■ Exercise requirements ■
The exercise asks you to copy every line below in which "points" appears.

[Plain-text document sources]

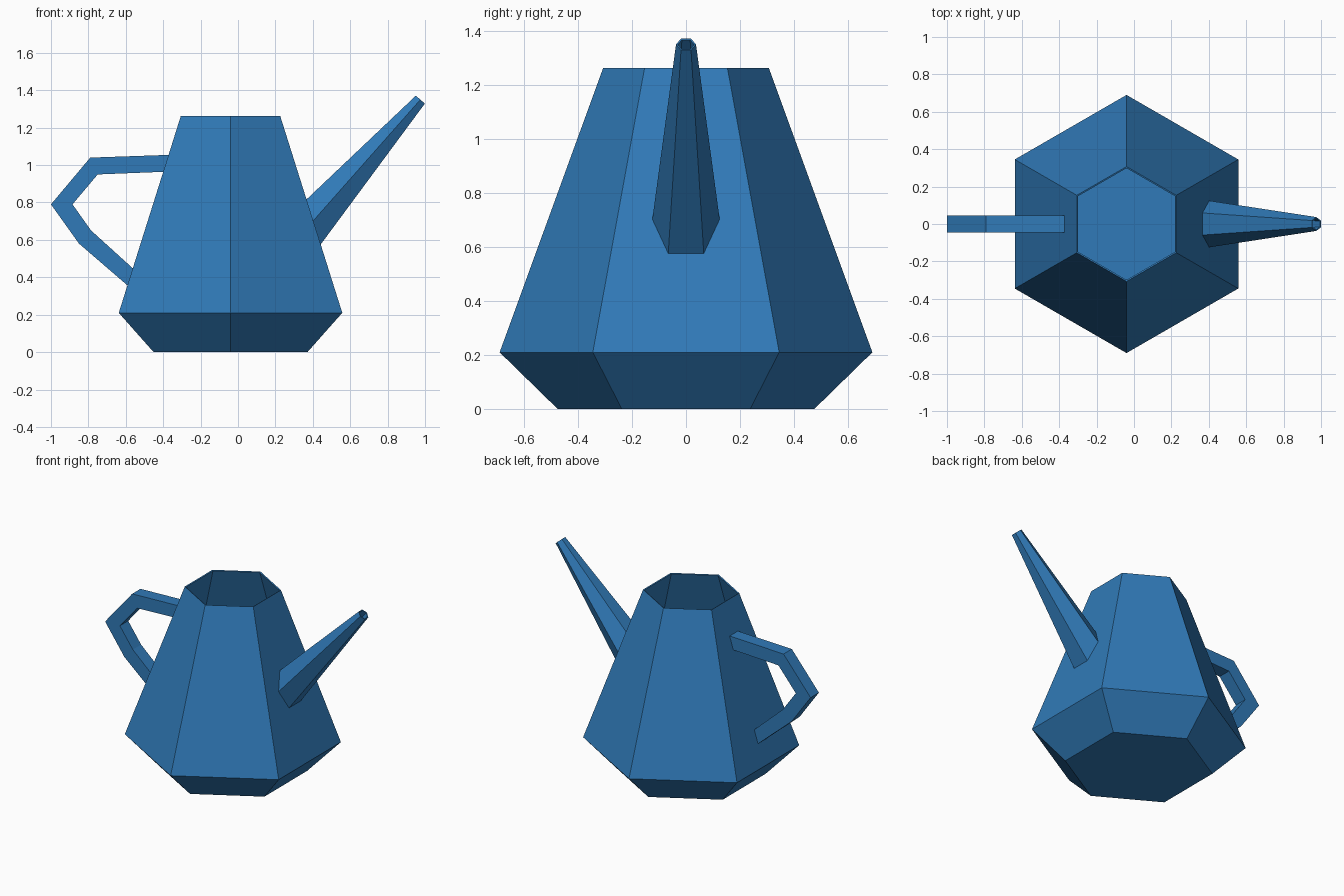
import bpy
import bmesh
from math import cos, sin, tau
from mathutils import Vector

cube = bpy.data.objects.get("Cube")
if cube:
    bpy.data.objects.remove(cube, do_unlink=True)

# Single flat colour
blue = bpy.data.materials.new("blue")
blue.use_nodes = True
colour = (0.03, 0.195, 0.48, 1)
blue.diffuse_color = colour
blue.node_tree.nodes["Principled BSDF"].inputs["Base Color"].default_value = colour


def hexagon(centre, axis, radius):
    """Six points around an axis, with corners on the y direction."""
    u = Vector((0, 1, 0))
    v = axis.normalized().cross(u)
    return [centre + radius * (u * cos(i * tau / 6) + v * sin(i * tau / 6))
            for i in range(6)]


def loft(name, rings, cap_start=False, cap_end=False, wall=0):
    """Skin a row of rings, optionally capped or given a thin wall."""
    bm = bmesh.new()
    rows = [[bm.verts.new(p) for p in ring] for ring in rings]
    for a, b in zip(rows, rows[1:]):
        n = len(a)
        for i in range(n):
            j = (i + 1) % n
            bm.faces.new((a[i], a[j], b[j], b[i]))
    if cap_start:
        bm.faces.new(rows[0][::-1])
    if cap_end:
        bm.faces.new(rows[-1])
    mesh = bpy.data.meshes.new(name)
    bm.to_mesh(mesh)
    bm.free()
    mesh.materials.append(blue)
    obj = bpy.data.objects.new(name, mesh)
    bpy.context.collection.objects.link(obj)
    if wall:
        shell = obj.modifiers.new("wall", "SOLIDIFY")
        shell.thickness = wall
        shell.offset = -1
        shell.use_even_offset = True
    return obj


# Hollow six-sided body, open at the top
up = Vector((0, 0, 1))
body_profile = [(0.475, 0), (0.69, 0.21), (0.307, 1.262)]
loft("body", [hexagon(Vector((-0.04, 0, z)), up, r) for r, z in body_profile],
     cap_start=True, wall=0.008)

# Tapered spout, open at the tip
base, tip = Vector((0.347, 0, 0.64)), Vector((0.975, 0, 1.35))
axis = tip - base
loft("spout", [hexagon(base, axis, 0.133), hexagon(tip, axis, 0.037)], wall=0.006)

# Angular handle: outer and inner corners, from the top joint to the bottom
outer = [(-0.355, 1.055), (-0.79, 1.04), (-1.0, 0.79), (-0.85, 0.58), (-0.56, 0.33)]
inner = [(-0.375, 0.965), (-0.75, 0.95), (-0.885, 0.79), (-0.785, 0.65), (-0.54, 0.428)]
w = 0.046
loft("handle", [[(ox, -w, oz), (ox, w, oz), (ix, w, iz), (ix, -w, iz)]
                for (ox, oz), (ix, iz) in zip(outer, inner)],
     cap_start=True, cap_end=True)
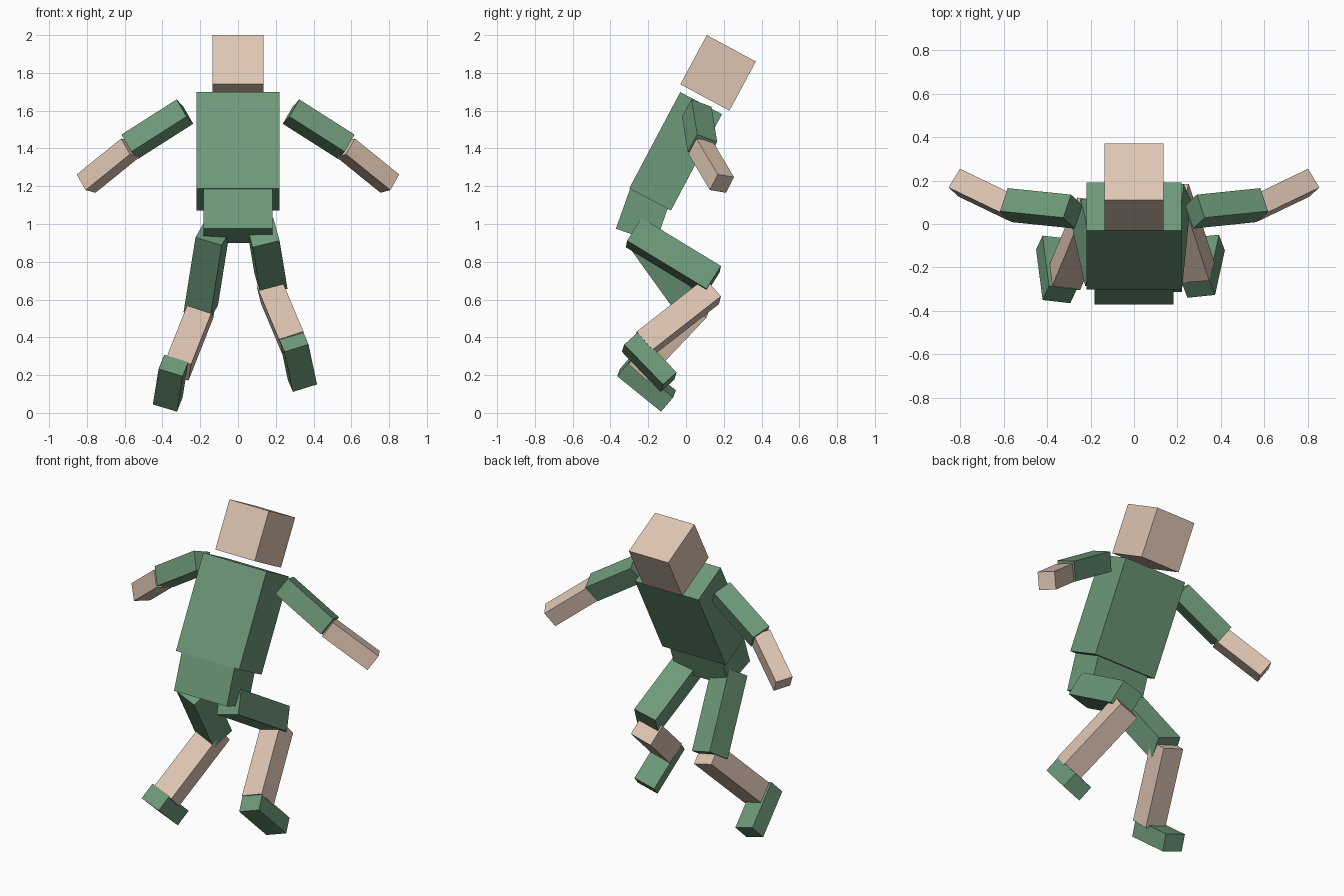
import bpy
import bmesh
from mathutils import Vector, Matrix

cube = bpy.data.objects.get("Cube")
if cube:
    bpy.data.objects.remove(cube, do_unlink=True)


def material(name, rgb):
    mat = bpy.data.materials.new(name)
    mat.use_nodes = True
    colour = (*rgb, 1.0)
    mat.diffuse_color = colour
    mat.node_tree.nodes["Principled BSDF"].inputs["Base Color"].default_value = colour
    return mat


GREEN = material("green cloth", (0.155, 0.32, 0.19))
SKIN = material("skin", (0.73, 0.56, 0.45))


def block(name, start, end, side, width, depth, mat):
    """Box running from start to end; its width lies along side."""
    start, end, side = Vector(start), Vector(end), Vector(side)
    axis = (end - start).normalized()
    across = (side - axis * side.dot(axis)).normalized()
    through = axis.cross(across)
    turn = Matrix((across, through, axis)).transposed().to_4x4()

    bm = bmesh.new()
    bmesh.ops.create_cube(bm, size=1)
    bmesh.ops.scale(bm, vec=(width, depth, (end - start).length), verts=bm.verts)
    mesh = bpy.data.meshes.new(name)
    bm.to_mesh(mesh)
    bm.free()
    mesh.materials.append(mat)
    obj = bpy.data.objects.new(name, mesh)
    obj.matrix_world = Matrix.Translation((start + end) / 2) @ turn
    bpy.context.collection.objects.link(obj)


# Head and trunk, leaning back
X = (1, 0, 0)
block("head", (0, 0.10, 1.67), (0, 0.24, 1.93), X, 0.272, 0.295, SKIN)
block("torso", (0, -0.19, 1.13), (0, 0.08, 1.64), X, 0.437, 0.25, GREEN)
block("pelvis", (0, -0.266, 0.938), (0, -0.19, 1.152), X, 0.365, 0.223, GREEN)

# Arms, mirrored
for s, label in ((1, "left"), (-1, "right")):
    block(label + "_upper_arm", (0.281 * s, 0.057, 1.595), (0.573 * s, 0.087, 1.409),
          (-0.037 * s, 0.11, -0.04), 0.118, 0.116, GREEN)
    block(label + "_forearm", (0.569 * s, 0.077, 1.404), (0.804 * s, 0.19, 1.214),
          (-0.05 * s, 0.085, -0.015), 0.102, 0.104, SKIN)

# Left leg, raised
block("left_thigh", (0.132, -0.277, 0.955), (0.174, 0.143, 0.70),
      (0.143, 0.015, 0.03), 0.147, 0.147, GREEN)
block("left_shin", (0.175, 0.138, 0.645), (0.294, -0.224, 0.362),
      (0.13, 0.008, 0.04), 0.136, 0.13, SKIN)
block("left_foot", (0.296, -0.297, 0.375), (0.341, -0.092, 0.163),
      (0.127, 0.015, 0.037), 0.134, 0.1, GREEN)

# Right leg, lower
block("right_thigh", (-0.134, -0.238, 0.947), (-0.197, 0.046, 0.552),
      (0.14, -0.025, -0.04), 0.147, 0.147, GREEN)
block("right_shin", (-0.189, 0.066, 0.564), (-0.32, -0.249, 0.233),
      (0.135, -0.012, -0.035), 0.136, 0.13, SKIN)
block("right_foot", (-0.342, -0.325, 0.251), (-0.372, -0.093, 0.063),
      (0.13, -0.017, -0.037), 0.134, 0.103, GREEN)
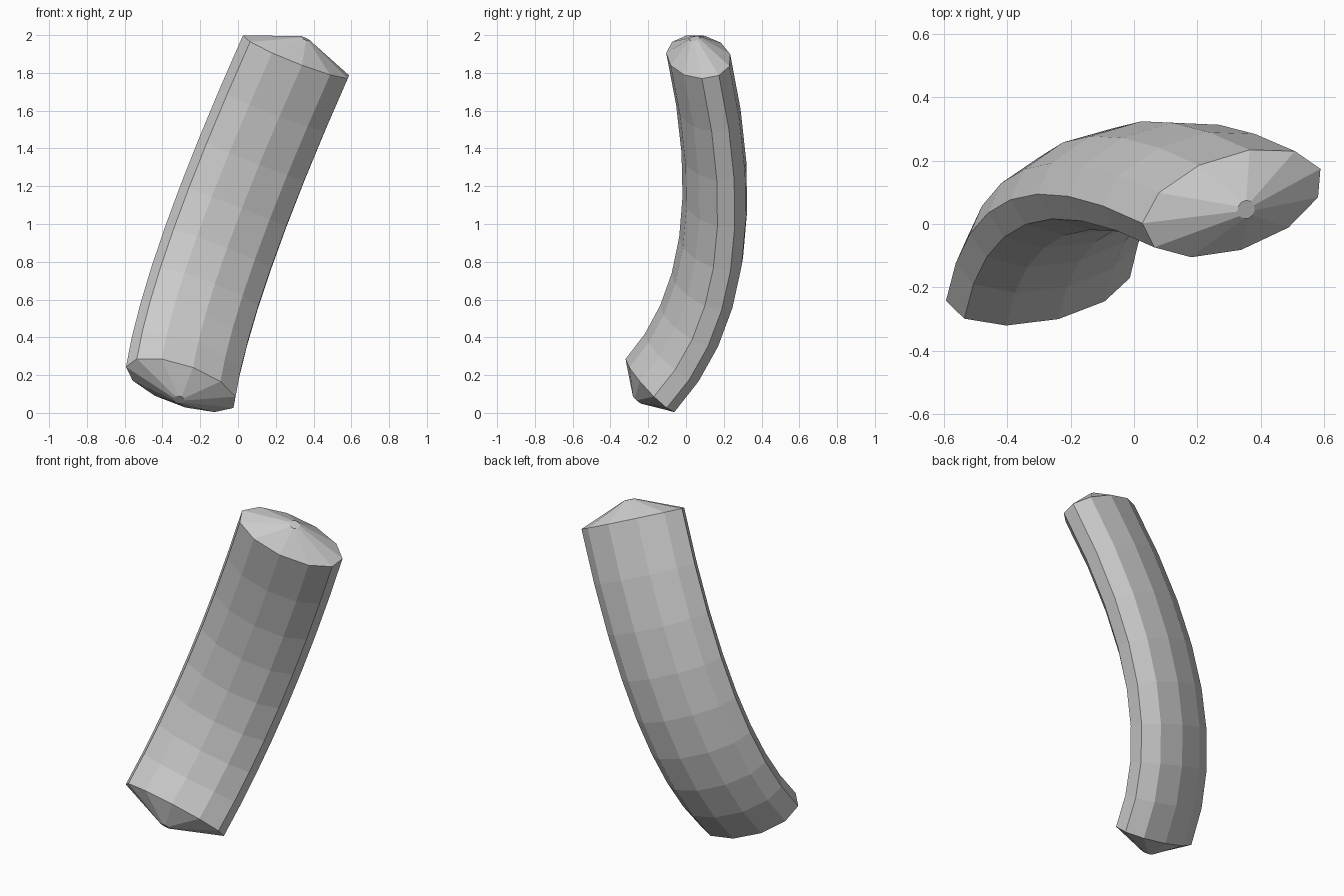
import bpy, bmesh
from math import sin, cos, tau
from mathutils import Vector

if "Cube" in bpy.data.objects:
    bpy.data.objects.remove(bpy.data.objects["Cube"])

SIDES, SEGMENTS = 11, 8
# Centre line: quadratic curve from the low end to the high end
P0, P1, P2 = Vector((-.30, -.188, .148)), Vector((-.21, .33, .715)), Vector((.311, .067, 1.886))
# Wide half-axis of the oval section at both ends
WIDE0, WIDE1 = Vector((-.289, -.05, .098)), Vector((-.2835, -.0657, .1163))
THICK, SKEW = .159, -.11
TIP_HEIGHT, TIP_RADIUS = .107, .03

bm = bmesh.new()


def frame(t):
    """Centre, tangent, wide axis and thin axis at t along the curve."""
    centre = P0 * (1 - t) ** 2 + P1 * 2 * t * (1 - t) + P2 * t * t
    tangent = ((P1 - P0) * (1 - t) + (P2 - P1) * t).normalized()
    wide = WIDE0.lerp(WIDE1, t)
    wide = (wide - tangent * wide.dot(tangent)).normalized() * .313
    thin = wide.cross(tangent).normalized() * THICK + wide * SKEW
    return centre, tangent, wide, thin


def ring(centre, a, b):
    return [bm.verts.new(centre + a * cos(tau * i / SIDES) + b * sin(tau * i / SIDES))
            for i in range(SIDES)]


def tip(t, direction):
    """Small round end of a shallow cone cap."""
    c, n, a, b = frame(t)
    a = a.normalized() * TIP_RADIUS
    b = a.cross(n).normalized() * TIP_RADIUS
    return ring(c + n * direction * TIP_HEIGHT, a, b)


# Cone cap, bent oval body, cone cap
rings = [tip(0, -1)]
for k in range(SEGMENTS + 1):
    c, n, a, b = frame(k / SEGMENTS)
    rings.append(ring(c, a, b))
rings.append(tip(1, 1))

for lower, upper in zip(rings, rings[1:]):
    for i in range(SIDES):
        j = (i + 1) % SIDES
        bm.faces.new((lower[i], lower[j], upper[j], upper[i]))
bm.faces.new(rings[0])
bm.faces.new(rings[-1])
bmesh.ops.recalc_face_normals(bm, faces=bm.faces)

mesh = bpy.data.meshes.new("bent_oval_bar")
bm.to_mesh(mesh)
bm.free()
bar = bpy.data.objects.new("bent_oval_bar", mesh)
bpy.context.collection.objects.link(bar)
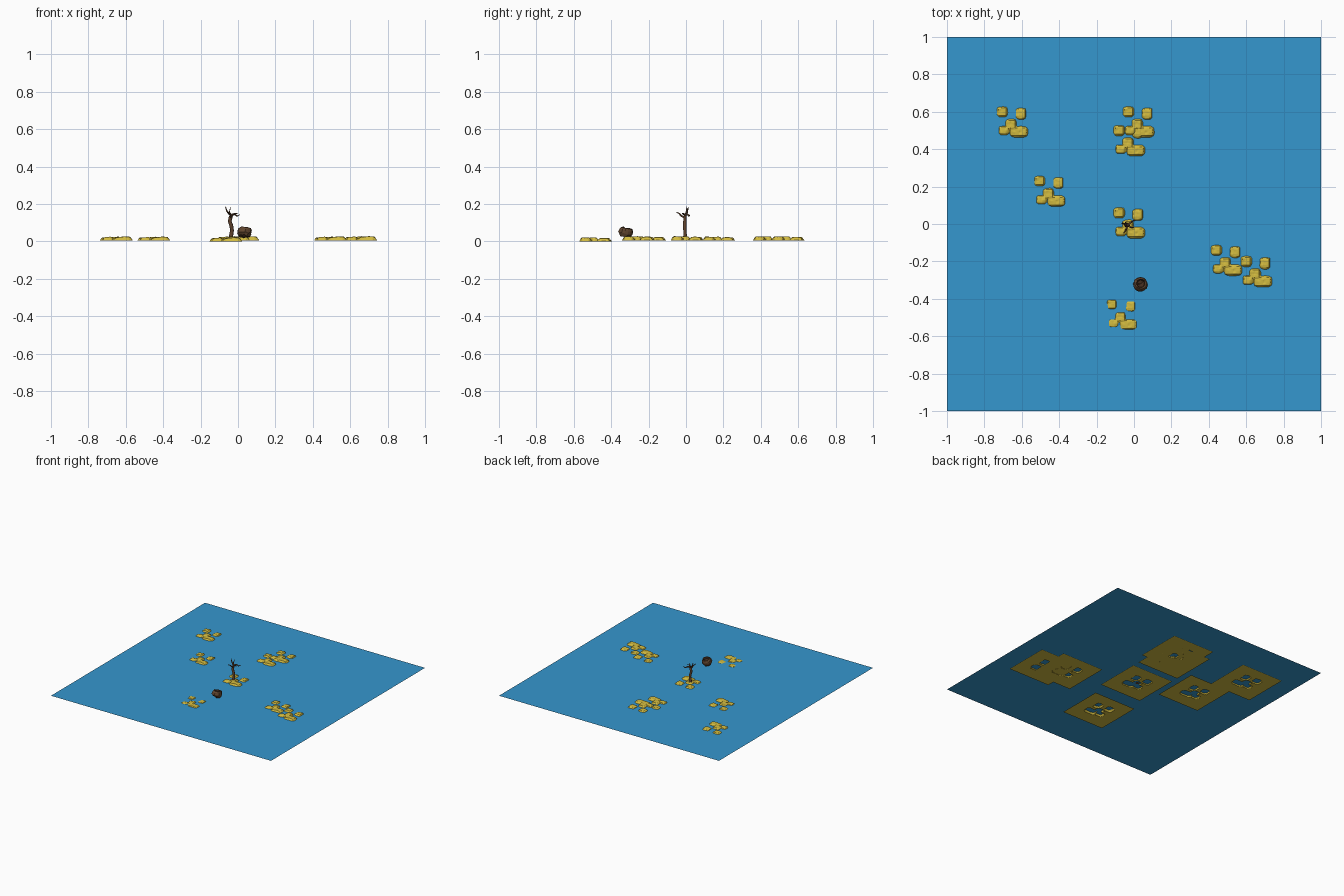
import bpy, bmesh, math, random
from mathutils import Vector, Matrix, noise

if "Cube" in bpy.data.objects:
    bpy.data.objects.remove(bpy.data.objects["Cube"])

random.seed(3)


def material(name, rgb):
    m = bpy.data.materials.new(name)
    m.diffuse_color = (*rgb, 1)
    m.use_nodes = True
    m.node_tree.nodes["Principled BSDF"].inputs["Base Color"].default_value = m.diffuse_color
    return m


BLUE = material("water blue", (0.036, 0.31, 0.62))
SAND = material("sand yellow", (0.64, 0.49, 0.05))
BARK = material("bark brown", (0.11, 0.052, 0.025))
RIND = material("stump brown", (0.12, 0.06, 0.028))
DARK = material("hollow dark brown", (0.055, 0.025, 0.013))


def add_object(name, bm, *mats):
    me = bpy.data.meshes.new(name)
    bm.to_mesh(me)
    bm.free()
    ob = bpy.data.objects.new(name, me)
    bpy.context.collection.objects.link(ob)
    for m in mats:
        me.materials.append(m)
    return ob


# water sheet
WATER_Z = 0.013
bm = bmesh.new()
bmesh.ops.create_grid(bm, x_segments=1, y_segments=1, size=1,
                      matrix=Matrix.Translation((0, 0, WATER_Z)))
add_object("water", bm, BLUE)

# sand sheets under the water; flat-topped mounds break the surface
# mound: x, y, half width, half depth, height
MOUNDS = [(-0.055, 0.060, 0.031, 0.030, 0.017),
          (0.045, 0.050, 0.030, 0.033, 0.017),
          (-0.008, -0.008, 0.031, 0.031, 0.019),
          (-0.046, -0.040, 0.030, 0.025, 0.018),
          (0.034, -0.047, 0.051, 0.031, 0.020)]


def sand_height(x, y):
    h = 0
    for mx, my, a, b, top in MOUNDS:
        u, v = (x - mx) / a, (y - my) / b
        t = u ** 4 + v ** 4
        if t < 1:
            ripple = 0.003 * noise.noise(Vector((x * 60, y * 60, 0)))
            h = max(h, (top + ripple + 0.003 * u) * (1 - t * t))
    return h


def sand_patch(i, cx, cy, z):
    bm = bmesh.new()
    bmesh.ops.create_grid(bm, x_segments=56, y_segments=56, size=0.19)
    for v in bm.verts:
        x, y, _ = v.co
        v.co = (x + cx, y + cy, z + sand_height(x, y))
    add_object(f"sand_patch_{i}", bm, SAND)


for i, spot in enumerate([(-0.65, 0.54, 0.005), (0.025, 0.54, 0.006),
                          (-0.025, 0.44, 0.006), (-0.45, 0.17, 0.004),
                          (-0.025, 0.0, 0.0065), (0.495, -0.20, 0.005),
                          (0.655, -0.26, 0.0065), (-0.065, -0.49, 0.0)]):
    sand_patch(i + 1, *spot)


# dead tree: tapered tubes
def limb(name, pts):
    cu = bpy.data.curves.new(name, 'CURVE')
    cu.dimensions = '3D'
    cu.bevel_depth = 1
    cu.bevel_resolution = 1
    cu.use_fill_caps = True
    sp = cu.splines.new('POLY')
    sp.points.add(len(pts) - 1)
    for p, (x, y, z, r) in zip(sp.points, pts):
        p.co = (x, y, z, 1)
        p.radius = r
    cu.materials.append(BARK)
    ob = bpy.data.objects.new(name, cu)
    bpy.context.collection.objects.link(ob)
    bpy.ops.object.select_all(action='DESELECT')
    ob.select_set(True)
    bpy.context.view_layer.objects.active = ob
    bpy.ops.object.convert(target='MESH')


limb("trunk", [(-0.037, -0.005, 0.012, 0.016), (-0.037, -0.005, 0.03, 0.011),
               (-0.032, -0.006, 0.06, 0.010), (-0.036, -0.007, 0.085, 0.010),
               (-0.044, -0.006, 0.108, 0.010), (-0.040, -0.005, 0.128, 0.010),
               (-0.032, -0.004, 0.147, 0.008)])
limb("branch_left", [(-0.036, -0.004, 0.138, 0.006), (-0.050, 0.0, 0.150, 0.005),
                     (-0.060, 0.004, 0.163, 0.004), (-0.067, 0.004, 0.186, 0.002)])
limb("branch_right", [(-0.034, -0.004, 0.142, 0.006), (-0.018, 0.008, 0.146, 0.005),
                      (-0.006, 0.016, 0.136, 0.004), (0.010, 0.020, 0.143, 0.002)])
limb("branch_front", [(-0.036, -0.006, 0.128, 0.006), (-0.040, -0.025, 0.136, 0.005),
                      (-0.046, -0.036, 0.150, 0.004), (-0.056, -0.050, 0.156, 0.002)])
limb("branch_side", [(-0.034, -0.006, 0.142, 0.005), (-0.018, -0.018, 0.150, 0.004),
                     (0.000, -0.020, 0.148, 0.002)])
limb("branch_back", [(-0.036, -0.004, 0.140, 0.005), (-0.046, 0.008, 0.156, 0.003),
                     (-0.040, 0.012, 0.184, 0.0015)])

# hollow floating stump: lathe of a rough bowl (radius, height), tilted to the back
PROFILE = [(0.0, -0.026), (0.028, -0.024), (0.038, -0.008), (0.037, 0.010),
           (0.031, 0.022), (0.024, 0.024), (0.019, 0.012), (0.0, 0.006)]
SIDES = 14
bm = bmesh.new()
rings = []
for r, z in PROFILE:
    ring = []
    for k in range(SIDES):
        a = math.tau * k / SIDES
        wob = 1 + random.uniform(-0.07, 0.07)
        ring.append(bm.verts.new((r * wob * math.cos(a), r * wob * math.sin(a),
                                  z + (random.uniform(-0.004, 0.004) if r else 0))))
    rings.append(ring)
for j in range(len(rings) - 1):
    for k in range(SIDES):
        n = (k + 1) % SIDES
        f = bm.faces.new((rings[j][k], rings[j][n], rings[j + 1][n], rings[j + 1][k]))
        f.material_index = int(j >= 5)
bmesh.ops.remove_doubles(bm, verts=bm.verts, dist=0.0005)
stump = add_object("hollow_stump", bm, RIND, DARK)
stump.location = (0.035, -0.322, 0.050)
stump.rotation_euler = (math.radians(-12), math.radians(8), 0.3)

■ Answer to this exercise ■
    """Six points around an axis, with corners on the y direction."""
    sp.points.add(len(pts) - 1)
    for p, (x, y, z, r) in zip(sp.points, pts):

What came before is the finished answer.